Budapest’s skyline is full of buildings topped with colorful tile. It graces the roofs of iconic structures like Great Market Hall and Matthias Church, which required five railway wagons full of roof tiles delivered to the construction site. These tiles were all manufactured right in Hungary at the Zsolnay Porcelain Factory.
The company, founded in 1853, started making the roof tile beloved by architects in the 1860s. István Komor, operating director of the Zsolnay Cultural Quarter, takes Great Big Story on a tour of the factory, which produces the famous tile to this day.
Typical colours include different shades of green, red, blue, and purple. Pyrogranite, which refers to a type of ornamental ceramics that were developed by Zsolnay and placed in production by 1886, is also of note.
Fired at high temperatures, this durable material remains acid and frost-resistant making it suitable for use as roof tiles, indoor and outdoor decorative ceramics, as well as fireplaces.
Architects such as Miklós Ybl, Ödön Lechner, Béla Lajta, Samu Pecz, and Imre Steindl utilized these kinds of materials in their architectural works.
This style is what pervades the surfaces of buildings in Budapest such as the Matthias church, the Hungarian Parliament, the Museum of Applied Arts, the Geological Institute, the Kőbánya church, as well as the Gellért baths.

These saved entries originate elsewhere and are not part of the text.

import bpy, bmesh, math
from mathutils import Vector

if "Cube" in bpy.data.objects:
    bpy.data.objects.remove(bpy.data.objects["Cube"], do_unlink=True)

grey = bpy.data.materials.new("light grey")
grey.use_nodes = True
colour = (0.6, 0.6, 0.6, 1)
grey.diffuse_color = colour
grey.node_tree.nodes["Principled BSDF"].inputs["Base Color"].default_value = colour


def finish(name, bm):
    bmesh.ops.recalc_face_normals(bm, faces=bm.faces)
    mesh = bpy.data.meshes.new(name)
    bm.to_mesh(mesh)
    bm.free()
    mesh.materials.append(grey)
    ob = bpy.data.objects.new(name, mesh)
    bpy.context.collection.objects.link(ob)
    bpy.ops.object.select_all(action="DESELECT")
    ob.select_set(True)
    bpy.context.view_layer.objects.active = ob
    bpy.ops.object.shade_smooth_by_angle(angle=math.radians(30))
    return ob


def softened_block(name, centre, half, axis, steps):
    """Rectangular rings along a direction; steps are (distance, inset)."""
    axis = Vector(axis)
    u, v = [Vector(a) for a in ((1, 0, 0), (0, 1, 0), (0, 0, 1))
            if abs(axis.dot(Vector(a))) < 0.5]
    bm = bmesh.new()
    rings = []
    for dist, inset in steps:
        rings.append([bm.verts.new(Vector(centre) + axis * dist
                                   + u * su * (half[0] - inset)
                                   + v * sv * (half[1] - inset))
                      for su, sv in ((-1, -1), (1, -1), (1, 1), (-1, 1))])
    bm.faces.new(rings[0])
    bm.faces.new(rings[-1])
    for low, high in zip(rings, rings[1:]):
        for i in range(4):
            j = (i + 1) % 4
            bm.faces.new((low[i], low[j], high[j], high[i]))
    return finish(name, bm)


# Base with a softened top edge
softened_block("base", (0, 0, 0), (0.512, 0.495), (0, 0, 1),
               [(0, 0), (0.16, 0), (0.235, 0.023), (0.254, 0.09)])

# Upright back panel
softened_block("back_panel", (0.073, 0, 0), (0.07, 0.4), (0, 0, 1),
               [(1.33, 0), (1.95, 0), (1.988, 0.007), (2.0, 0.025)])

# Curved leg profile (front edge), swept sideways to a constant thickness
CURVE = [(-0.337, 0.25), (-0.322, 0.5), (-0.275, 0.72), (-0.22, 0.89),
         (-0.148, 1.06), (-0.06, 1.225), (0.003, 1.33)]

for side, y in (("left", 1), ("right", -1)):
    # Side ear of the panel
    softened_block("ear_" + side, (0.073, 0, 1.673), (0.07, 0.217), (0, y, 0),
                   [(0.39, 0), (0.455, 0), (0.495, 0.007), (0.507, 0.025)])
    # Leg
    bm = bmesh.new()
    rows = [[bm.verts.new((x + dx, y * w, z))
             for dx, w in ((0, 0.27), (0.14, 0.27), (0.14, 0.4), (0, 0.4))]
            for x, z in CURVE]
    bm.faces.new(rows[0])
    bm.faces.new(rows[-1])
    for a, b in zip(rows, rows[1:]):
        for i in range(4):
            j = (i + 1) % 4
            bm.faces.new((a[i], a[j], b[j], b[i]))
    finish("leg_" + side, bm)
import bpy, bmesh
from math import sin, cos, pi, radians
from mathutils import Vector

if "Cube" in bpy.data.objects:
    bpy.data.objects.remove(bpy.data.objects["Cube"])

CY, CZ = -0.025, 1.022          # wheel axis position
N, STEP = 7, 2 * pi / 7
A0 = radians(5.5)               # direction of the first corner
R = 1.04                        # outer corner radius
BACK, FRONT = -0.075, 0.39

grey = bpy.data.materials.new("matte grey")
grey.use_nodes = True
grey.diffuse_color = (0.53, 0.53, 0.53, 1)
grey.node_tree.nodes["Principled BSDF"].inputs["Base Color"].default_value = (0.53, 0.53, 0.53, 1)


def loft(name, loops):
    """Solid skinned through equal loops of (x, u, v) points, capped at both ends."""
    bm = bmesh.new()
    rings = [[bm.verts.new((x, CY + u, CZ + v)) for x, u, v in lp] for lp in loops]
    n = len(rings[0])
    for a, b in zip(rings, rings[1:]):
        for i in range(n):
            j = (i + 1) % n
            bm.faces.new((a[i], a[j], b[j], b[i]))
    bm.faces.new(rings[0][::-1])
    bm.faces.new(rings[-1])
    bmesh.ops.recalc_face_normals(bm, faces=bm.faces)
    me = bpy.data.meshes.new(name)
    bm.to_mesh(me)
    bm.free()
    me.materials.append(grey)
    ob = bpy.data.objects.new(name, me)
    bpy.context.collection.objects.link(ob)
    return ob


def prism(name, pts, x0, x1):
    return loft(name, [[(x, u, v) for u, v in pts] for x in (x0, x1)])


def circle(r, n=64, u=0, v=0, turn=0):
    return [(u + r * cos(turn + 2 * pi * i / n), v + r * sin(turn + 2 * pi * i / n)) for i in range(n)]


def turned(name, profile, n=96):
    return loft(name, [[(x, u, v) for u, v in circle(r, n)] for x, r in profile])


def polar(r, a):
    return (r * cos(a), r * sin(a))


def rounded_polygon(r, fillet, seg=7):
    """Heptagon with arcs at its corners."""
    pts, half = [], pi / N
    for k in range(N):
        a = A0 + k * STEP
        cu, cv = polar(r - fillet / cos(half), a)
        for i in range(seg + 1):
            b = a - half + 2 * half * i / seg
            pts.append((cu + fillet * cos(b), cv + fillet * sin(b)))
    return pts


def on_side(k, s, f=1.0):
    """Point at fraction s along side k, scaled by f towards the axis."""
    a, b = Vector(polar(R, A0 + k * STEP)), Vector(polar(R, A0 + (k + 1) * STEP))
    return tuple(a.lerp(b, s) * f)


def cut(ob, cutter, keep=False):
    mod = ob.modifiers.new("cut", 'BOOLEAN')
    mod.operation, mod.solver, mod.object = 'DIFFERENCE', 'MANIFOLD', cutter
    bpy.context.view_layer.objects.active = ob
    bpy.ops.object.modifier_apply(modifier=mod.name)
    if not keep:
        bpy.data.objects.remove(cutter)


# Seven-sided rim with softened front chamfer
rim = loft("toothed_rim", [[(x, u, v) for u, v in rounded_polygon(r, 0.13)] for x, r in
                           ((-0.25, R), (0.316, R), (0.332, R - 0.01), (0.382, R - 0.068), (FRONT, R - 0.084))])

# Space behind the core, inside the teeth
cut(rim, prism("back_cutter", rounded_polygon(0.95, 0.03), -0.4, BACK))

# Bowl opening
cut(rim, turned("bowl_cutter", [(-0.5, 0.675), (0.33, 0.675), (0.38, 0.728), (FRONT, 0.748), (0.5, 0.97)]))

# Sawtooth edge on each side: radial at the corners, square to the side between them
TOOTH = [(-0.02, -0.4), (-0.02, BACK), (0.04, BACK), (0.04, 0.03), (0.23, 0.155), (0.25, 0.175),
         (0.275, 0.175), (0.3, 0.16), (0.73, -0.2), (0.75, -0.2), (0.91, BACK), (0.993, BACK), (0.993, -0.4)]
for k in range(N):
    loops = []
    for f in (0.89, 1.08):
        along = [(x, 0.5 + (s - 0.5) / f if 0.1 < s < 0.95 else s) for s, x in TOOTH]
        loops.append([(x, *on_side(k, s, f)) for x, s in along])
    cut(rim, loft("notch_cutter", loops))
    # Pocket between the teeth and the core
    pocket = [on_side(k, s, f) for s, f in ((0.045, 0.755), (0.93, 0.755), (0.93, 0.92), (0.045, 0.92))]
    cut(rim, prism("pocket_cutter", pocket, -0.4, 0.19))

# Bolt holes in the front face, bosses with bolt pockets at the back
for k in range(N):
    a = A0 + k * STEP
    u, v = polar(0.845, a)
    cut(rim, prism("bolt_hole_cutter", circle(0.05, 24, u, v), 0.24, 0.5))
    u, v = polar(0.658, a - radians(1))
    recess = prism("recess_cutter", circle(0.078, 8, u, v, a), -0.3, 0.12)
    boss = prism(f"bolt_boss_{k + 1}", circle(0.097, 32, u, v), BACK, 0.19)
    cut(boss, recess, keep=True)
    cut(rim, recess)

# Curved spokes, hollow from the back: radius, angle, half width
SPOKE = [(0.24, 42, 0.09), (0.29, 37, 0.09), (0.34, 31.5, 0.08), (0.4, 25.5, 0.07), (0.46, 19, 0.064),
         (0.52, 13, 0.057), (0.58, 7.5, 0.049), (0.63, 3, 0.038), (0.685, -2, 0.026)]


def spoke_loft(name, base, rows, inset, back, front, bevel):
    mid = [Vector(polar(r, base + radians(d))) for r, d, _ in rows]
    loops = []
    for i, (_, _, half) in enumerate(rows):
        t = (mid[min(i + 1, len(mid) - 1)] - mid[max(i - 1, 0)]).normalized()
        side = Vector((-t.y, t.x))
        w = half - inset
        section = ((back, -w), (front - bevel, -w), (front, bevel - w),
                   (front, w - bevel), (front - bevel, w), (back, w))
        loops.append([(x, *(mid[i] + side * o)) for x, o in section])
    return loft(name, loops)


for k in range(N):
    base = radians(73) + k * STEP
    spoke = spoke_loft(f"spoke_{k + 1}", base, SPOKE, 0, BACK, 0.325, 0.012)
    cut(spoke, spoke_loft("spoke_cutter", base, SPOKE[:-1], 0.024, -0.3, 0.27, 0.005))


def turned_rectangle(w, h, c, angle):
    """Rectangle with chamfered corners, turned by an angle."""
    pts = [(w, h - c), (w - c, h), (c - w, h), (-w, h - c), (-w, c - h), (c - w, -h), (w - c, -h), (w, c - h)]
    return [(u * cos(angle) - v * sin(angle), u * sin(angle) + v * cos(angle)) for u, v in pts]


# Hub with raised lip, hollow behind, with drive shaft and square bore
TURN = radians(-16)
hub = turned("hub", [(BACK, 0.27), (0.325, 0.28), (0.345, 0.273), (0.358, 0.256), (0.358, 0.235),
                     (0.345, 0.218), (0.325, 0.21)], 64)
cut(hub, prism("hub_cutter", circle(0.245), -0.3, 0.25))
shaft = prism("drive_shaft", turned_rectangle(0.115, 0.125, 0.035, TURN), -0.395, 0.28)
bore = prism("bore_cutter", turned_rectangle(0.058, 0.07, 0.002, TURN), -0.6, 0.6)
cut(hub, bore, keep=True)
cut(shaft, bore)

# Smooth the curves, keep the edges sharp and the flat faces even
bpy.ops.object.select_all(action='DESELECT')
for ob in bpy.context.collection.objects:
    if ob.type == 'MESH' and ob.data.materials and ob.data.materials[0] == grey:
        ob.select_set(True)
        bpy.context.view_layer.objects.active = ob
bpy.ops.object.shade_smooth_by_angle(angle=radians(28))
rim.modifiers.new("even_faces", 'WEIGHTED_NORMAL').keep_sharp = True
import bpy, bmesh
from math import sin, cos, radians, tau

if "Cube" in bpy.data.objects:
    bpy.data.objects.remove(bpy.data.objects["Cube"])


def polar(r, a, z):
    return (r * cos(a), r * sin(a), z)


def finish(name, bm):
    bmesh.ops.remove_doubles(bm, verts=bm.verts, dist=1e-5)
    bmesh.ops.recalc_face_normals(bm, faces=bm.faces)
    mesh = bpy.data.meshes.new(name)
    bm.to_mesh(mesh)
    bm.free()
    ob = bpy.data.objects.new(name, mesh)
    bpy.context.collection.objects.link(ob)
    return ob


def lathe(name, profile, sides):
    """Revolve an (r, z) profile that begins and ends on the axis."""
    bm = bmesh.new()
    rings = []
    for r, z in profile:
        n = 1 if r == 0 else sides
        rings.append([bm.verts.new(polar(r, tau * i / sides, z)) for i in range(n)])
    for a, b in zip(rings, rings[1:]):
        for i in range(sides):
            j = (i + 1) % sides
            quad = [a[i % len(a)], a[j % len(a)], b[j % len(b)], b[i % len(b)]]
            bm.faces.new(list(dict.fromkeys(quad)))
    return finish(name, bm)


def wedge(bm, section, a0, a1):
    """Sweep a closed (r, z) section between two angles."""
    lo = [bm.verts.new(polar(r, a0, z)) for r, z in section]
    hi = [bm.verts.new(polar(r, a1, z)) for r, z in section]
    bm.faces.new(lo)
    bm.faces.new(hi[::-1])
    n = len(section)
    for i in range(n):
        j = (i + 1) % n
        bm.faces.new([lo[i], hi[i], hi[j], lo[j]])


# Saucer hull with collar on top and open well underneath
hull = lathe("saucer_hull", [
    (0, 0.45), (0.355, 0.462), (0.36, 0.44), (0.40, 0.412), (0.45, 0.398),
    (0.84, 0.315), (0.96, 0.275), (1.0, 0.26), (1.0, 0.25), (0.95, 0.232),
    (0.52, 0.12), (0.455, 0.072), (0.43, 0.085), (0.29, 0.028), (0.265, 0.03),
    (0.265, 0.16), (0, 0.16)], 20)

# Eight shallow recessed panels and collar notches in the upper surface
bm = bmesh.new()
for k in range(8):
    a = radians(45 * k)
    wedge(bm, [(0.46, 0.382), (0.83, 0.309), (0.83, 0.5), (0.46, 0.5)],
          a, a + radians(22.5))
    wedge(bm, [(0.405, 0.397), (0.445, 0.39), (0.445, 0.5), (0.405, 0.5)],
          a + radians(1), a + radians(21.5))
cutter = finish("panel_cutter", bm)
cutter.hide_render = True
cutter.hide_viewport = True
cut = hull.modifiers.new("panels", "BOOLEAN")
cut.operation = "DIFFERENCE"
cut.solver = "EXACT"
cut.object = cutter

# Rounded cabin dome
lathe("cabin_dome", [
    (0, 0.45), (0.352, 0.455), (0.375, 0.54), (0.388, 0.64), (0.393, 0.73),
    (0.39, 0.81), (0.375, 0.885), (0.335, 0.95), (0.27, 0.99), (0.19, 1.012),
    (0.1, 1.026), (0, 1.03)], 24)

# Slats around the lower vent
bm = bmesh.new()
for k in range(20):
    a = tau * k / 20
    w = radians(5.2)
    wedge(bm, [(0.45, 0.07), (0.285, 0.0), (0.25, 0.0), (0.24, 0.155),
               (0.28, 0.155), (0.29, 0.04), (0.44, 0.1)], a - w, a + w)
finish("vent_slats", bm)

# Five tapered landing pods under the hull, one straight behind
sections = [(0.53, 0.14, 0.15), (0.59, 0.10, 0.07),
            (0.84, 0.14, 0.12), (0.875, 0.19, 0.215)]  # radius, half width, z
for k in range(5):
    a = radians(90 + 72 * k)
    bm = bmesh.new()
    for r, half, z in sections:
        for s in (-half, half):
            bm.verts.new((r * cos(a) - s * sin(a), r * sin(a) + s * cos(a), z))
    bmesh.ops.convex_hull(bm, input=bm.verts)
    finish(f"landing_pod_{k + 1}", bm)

Zsolnay architecture can also be found in the southern cities of Kecskemét and Pécs, respectively.